┌─ Data for review
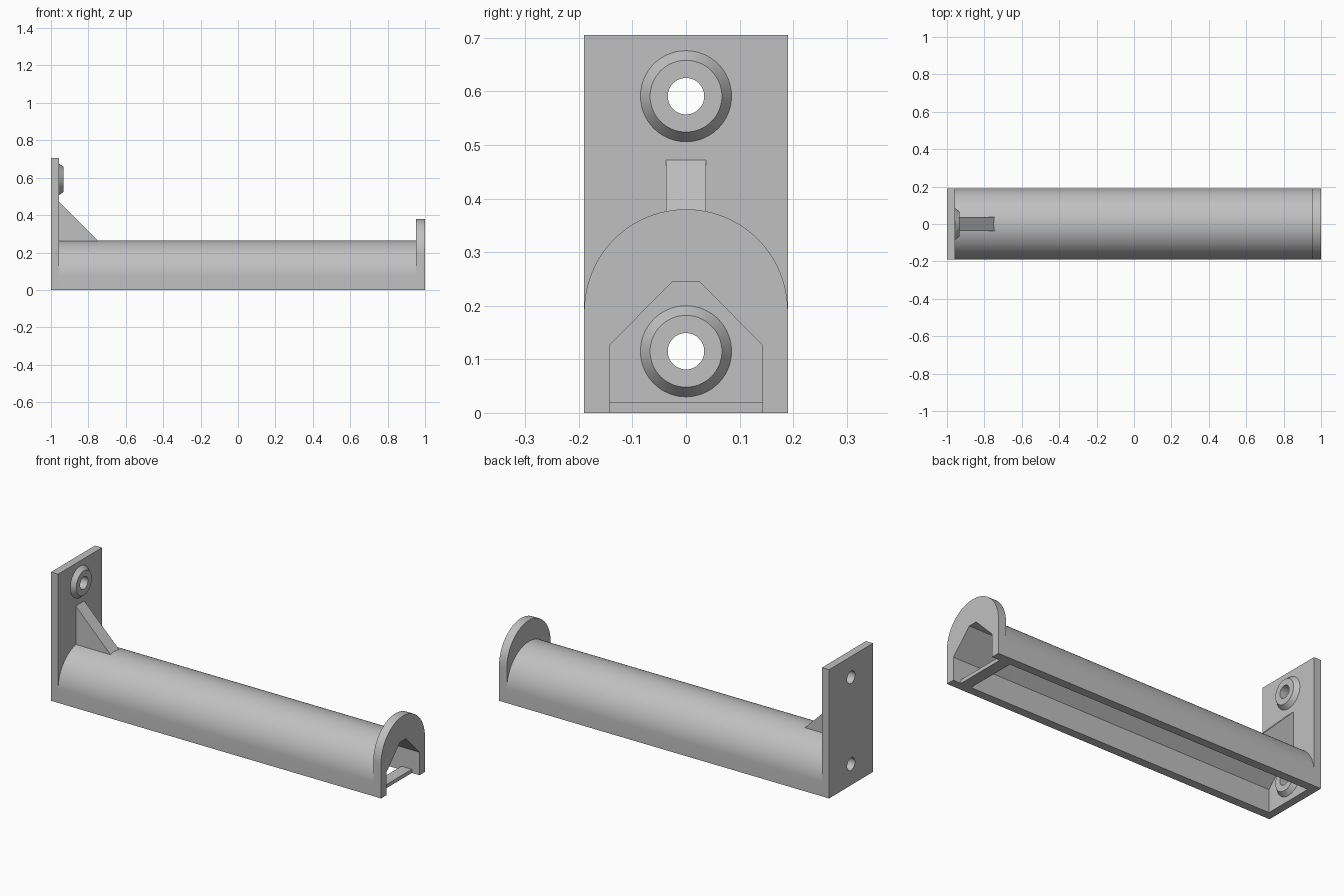
import bpy, bmesh
from math import pi, cos, sin, radians
from mathutils import Matrix, Vector

cube = bpy.data.objects.get("Cube")
if cube:
    bpy.data.objects.remove(cube, do_unlink=True)

grey = bpy.data.materials.new("light grey plastic")
grey.use_nodes = True
colour = (0.53, 0.53, 0.53, 1)
grey.diffuse_color = colour
grey.node_tree.nodes["Principled BSDF"].inputs["Base Color"].default_value = colour

HALF = 0.19      # half width of the whole holder
PLATE_X = -0.957  # inner face of the wall plate
CAP_X = 0.953     # inner face of the end stop


def finish(name, bm, smooth=True):
    bmesh.ops.recalc_face_normals(bm, faces=bm.faces)
    mesh = bpy.data.meshes.new(name)
    bm.to_mesh(mesh)
    bm.free()
    mesh.materials.append(grey)
    ob = bpy.data.objects.new(name, mesh)
    bpy.context.collection.objects.link(ob)
    if smooth:
        bpy.ops.object.select_all(action='DESELECT')
        ob.select_set(True)
        bpy.context.view_layer.objects.active = ob
        bpy.ops.object.shade_smooth_by_angle(angle=radians(30))
    return ob


def extrude(name, points, offset, smooth=True):
    """Extrude a closed outline of 3D points along an offset vector."""
    bm = bmesh.new()
    face = bm.faces.new([bm.verts.new(p) for p in points])
    new = bmesh.ops.extrude_face_region(bm, geom=[face])["geom"]
    verts = [v for v in new if isinstance(v, bmesh.types.BMVert)]
    bmesh.ops.translate(bm, verts=verts, vec=Vector(offset))
    return finish(name, bm, smooth)


def box(name, x0, x1, y, z1):
    return extrude(name, [(x0, -y, 0), (x0, y, 0), (x0, y, z1), (x0, -y, z1)],
                   (x1 - x0, 0, 0), False)


def channel(name, x0, x1, arc_z, steps=48):
    """Round-topped bar with the chamfered channel running underneath."""
    arc = [(HALF * cos(pi * i / steps), arc_z + HALF * sin(pi * i / steps))
           for i in range(steps + 1)]
    groove = [(0.143, 0), (0.143, 0.126), (0.025, 0.245)]
    inner = [(-y, z) for y, z in groove] + groove[::-1]
    outline = [(HALF, 0)] + arc + [(-HALF, 0)] + inner
    return extrude(name, [(x0, y, z) for y, z in outline], (x1 - x0, 0, 0))


def cone_x(name, x0, x1, r0, r1, z):
    bm = bmesh.new()
    turn = Matrix.Translation(((x0 + x1) / 2, 0, z)) @ Matrix.Rotation(pi / 2, 4, 'Y')
    bmesh.ops.create_cone(bm, cap_ends=True, segments=64, radius1=r0, radius2=r1,
                          depth=x1 - x0, matrix=turn)
    return finish(name, bm)


def combine(target, tool, operation):
    mod = target.modifiers.new(operation.lower(), 'BOOLEAN')
    mod.operation = operation
    mod.solver = 'EXACT'
    mod.object = tool
    bpy.ops.object.select_all(action='DESELECT')
    target.select_set(True)
    bpy.context.view_layer.objects.active = target
    bpy.ops.object.modifier_apply(modifier=mod.name)
    bpy.data.objects.remove(tool, do_unlink=True)


# Hollow rod and taller round end stop
channel("rod", PLATE_X, CAP_X, 0.075)
channel("end_stop", CAP_X, 1, HALF)

# Wall plate with two raised, drilled screw bosses
plate = box("wall_plate", -1, PLATE_X, HALF, 0.705)
for z in (0.115, 0.591):
    combine(plate, cone_x("boss", PLATE_X - 0.01, -0.933, 0.0925, 0.067, z), 'UNION')
    combine(plate, cone_x("screw_hole", -1.1, -0.9, 0.034, 0.034, z), 'DIFFERENCE')
bpy.ops.object.shade_smooth_by_angle(angle=radians(30))

# Sloping brace between plate and rod
extrude("brace", [(PLATE_X, -0.037, 0.255), (PLATE_X, -0.037, 0.472),
                  (-0.74, -0.037, 0.255)], (0, 0.074, 0), False)

# Thin tie bar across the channel behind the end stop
box("tie_bar", 0.89, CAP_X, 0.143, 0.02)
└─
Activity:
Copy down every line of the material above that includes the string "channel".

Written solution:
def channel(name, x0, x1, arc_z, steps=48):
    """Round-topped bar with the chamfered channel running underneath."""
channel("rod", PLATE_X, CAP_X, 0.075)
channel("end_stop", CAP_X, 1, HALF)
# Thin tie bar across the channel behind the end stop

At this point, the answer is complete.